# [AIM OF THE TASK]
Once you find a line containing the word "name" in the entries below, copy it.

# [INFORMATION SUPPLIED]
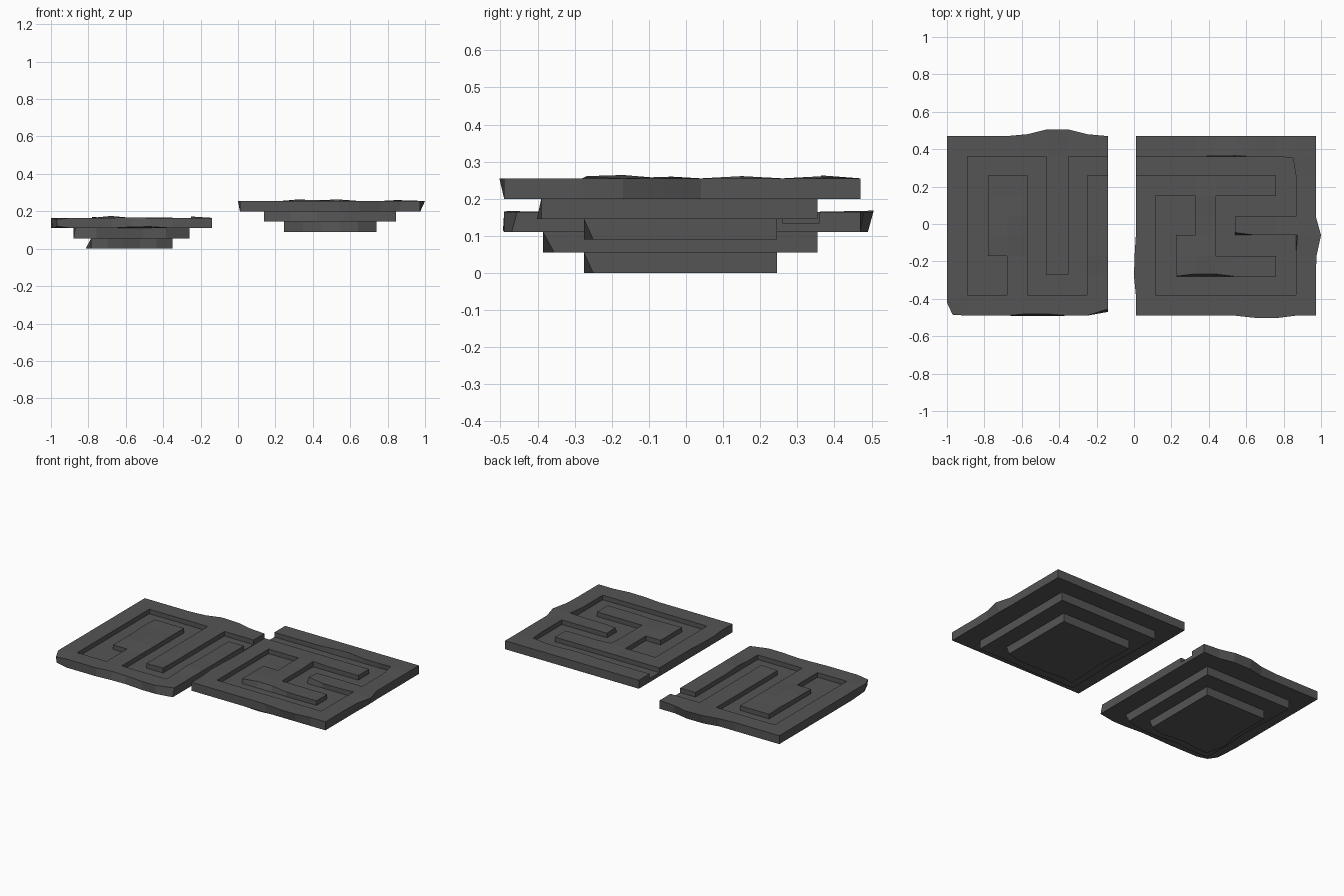
import bpy, bmesh

stone = bpy.data.materials.new("dark grey stone")
stone.diffuse_color = (0.09, 0.09, 0.09, 1)


def slab(name, xs, ys, z0, z1, grooves=(), depth=0.03, nudges=()):
    """Block on a grid of cut lines; cells inside a groove rectangle are sunk.
    nudges: (column, row, level, dx, dy, dz), level 0 bottom, 2 top."""
    bm = bmesh.new()
    height = (z0, z1 - depth, z1)
    moves = {n[:3]: n[3:] for n in nudges}
    cache = {}

    def v(i, j, k):
        if (i, j, k) not in cache:
            d = moves.get((i, j, k), (0, 0, 0))
            cache[i, j, k] = bm.verts.new((xs[i] + d[0], ys[j] + d[1], height[k] + d[2]))
        return cache[i, j, k]

    nx, ny = len(xs) - 1, len(ys) - 1

    def level(i, j):
        if not (0 <= i < nx and 0 <= j < ny):
            return 0
        cx, cy = (xs[i] + xs[i + 1]) / 2, (ys[j] + ys[j + 1]) / 2
        return 1 if any(a < cx < c and b < cy < d for a, b, c, d in grooves) else 2

    for i in range(nx):
        for j in range(ny):
            k = level(i, j)
            ring = [(i, j), (i + 1, j), (i + 1, j + 1), (i, j + 1)]
            bm.faces.new([v(a, b, k) for a, b in ring])
            bm.faces.new([v(a, b, 0) for a, b in reversed(ring)])
            # walls down to each lower neighbour
            for s, (di, dj) in enumerate(((0, -1), (1, 0), (0, 1), (-1, 0))):
                low = level(i + di, j + dj)
                if low < k:
                    p, q = ring[s], ring[(s + 1) % 4]
                    bm.faces.new([v(*p, low), v(*q, low), v(*q, k), v(*p, k)])
    me = bpy.data.meshes.new(name)
    bm.to_mesh(me)
    bm.free()
    me.materials.append(stone)
    ob = bpy.data.objects.new(name, me)
    bpy.context.collection.objects.link(ob)
    return ob


# left slab with winding channel, ending in a small square room
LX = [-1, -.89, -.78, -.68, -.57, -.47, -.35, -.25, -.14]
LY = [-.49, -.38, -.27, -.17, -.06, .04, .15, .26, .36, .47]
slab("left_maze_slab", LX, LY, .11, .165,
     grooves=[(-.35, .26, -.14, .36), (-.35, -.38, -.25, .36),
              (-.57, -.38, -.25, -.27), (-.57, -.38, -.47, .36),
              (-.89, .26, -.47, .36), (-.89, -.38, -.78, .36),
              (-.89, -.38, -.68, -.17)],
     nudges=[(4, 9, 2, 0, .01, 0), (5, 9, 2, 0, .035, .003), (6, 9, 2, 0, .035, 0),
             (7, 9, 2, 0, .01, 0), (5, 9, 0, 0, .02, 0), (6, 9, 0, 0, .02, 0),
             (0, 0, 2, .03, .005, -.008), (0, 0, 0, .035, .005, .01),
             (0, 1, 2, 0, -.04, 0), (0, 1, 0, .01, -.04, 0),
             (8, 0, 2, 0, .035, 0), (8, 0, 0, 0, .02, 0),
             (4, 0, 2, 0, .01, .002), (5, 0, 2, 0, .01, 0),
             (4, 0, 0, 0, -.003, .006), (5, 0, 0, 0, -.003, .008),
             (3, 4, 2, 0, 0, .01), (3, 5, 2, 0, 0, .008), (7, 3, 2, 0, 0, .007),
             (2, 6, 2, 0, 0, .004), (6, 2, 2, 0, 0, .003)])

# right slab, higher, with the channel continuing
RX = [.01, .115, .225, .33, .435, .54, .65, .76, .865, .972]
RY = [-.49, -.38, -.28, -.17, -.06, .04, .15, .26, .36, .47]
slab("right_maze_slab", RX, RY, .20, .255,
     grooves=[(.01, .26, .865, .36), (.76, .04, .865, .36),
              (.435, .04, .865, .15), (.435, -.17, .54, .15),
              (.435, -.17, .865, -.06), (.76, -.38, .865, -.06),
              (.115, -.38, .865, -.28), (.115, -.38, .225, .15),
              (.115, -.06, .33, .15)],
     nudges=[(9, 4, 2, .028, 0, 0), (9, 4, 0, .003, 0, 0), (9, 3, 2, .004, 0, 0),
             (0, 2, 2, -.01, 0, 0), (0, 3, 2, -.007, 0, 0),
             (6, 0, 2, 0, -.012, 0), (7, 0, 2, 0, -.013, 0),
             (3, 2, 2, 0, .013, .006), (4, 2, 2, 0, .013, .004),
             (5, 4, 2, 0, .015, .005), (8, 4, 2, .01, 0, .004), (8, 8, 2, -.015, -.006, .005),
             (3, 3, 2, 0, 0, .009), (4, 6, 2, 0, 0, .006), (5, 8, 2, 0, .005, .008),
             (4, 8, 2, 0, .004, .005)])


# stepped undersides: two shrinking tiers with slightly worn front and left edges
def tier(name, x0, x1, y0, y1, z0, wear):
    xs = [x0 + (x1 - x0) * t for t in (0, .2, .4, .6, .8, 1)]
    ys = [y0 + (y1 - y0) * t for t in (0, .25, .5, .75, 1)]
    slab(name, xs, ys, z0, z0 + .055, nudges=wear)


tier("left_middle_tier", -.88, -.26, -.385, .355, .055,
     [(5, 0, 0, 0, .03, 0), (2, 0, 0, 0, .015, 0), (0, 2, 0, .012, 0, 0), (0, 0, 2, .01, .01, 0)])
tier("left_bottom_tier", -.785, -.35, -.275, .245, 0,
     [(5, 0, 0, 0, .025, 0), (0, 1, 0, -.03, 0, 0), (2, 0, 0, 0, .015, 0), (3, 0, 0, 0, .01, 0)])
tier("right_middle_tier", .14, .845, -.39, .355, .145,
     [(2, 0, 0, 0, -.012, 0), (1, 0, 2, 0, .012, 0), (0, 2, 0, .01, 0, 0)])
tier("right_bottom_tier", .245, .74, -.275, .245, .09,
     [(5, 0, 0, 0, .025, 0), (2, 0, 2, 0, .012, 0), (0, 2, 0, .012, 0, 0), (1, 0, 0, 0, .012, 0)])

# [RESPONSE AREA]
def slab(name, xs, ys, z0, z1, grooves=(), depth=0.03, nudges=()):
    me = bpy.data.meshes.new(name)
    ob = bpy.data.objects.new(name, me)
def tier(name, x0, x1, y0, y1, z0, wear):
    slab(name, xs, ys, z0, z0 + .055, nudges=wear)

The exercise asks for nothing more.